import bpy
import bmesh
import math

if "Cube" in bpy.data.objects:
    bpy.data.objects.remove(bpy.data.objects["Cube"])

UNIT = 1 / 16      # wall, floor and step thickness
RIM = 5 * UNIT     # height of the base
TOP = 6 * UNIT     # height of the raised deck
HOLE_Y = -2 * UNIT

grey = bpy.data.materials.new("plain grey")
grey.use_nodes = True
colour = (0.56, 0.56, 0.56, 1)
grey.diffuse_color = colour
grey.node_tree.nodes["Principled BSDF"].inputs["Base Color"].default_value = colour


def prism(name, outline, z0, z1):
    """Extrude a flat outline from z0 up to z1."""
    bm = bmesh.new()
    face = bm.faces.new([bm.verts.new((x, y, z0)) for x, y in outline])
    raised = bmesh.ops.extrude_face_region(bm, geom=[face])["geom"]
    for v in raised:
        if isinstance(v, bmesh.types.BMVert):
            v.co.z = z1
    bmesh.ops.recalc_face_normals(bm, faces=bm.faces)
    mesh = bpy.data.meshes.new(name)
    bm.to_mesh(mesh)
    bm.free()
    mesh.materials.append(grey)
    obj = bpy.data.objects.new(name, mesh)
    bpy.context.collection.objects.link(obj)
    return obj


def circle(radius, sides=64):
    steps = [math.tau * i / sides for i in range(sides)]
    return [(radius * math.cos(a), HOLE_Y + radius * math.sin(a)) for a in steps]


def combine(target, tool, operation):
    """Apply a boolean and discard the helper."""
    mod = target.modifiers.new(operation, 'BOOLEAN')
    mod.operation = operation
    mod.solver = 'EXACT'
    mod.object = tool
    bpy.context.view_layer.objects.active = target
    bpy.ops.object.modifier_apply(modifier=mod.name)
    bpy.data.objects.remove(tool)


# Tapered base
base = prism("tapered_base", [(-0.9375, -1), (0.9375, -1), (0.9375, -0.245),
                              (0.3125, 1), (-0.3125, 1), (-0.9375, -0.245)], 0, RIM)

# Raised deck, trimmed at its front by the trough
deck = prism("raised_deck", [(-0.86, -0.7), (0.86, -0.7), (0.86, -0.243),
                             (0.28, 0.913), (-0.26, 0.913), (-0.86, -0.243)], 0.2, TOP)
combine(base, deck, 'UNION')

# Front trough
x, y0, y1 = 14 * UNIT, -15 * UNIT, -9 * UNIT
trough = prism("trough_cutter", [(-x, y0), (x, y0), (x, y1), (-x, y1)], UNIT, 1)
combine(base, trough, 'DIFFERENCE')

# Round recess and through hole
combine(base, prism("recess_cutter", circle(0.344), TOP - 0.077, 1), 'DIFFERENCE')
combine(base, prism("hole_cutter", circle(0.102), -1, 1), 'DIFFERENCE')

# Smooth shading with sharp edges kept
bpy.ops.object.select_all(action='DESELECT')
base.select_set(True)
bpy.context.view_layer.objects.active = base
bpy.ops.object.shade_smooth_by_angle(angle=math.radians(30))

..........

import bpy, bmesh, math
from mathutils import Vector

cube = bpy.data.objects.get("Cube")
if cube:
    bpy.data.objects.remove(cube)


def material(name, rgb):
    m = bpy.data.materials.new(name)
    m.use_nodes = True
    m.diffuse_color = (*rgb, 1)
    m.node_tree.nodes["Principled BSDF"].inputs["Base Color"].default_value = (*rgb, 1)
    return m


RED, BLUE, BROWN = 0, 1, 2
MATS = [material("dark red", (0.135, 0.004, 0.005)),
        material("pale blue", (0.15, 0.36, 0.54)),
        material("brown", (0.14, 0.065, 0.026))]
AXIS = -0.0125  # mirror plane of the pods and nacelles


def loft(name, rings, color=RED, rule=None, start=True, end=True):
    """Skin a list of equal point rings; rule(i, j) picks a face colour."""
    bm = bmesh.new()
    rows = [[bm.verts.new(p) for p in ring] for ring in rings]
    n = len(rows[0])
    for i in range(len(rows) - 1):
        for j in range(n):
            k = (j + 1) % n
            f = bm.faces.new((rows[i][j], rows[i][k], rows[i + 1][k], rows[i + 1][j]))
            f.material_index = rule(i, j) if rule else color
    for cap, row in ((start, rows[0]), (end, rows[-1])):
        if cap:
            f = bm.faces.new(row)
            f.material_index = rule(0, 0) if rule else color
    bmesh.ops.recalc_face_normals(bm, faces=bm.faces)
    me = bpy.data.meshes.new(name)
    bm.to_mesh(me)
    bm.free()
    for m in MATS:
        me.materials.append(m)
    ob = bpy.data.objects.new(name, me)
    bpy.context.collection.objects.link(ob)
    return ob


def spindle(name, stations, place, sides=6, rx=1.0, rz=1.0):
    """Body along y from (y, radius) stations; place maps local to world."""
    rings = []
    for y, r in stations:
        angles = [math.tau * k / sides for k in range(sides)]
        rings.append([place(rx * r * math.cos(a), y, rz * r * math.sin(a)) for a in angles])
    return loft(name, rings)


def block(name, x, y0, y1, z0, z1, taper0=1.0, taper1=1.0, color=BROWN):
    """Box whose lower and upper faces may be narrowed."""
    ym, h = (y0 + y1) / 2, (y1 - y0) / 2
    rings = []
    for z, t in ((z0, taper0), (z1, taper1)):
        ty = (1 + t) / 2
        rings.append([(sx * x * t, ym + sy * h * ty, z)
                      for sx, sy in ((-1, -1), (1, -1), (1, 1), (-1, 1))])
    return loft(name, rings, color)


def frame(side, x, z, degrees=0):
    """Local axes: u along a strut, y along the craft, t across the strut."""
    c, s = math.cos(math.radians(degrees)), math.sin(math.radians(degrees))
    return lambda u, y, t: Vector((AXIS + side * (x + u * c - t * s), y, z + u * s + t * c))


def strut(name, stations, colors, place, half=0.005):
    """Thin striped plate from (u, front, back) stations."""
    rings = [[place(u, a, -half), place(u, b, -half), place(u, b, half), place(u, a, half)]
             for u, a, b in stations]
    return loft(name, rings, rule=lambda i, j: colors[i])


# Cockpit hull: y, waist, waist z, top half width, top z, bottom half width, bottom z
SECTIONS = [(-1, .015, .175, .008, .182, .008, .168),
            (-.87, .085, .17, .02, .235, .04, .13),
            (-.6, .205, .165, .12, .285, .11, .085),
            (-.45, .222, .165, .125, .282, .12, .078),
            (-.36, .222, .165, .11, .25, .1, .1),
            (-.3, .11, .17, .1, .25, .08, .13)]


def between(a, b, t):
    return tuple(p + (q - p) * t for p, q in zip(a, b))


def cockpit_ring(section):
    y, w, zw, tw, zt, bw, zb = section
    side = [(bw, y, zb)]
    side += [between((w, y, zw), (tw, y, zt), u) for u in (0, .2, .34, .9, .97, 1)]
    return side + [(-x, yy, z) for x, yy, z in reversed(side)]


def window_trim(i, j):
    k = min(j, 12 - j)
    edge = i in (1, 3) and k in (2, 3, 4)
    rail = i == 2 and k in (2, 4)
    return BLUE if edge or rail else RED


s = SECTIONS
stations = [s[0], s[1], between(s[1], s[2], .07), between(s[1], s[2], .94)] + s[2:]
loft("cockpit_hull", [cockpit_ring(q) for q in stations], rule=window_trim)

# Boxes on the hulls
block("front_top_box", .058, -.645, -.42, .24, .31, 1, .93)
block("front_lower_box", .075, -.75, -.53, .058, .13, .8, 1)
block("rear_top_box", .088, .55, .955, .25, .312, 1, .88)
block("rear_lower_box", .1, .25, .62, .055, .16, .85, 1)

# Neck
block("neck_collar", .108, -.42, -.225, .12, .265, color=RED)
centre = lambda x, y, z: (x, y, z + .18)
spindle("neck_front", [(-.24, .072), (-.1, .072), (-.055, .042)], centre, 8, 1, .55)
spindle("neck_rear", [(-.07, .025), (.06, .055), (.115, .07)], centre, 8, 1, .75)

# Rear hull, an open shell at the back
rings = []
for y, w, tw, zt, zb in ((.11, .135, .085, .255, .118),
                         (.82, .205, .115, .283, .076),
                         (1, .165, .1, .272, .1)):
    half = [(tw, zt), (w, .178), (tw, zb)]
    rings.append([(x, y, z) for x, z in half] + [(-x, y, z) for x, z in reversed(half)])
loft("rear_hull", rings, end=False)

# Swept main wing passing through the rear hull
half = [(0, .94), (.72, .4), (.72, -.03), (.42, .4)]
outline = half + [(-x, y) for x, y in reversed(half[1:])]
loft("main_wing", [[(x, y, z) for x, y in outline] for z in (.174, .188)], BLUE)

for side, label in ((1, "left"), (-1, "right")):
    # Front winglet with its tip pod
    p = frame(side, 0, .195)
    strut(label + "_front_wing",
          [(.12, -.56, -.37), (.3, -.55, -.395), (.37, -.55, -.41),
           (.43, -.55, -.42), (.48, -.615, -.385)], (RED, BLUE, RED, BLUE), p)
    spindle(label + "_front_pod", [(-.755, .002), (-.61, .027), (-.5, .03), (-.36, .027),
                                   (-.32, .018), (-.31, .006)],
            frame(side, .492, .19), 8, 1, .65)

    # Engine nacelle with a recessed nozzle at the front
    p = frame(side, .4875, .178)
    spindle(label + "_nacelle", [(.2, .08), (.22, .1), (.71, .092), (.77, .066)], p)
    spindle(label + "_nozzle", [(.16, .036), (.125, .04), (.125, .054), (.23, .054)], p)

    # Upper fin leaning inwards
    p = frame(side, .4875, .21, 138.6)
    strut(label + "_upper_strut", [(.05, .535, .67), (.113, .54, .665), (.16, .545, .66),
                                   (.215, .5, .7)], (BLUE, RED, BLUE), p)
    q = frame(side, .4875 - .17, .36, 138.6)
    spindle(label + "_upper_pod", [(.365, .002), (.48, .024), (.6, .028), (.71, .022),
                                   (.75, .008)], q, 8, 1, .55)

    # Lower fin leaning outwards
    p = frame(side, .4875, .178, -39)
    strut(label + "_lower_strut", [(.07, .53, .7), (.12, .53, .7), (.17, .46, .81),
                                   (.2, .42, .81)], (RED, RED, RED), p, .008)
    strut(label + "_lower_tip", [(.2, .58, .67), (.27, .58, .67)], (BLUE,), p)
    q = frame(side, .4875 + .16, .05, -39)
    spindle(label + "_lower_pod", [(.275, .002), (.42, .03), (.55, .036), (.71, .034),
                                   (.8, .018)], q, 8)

..........

**YOUR ASSIGNMENT**
From the entries above, copy every line where the word "loft" shows up.

**EXPECTED OUTPUT**
def loft(name, rings, color=RED, rule=None, start=True, end=True):
    return loft(name, rings)
    return loft(name, rings, color)
    return loft(name, rings, rule=lambda i, j: colors[i])
loft("cockpit_hull", [cockpit_ring(q) for q in stations], rule=window_trim)
loft("rear_hull", rings, end=False)
loft("main_wing", [[(x, y, z) for x, y in outline] for z in (.174, .188)], BLUE)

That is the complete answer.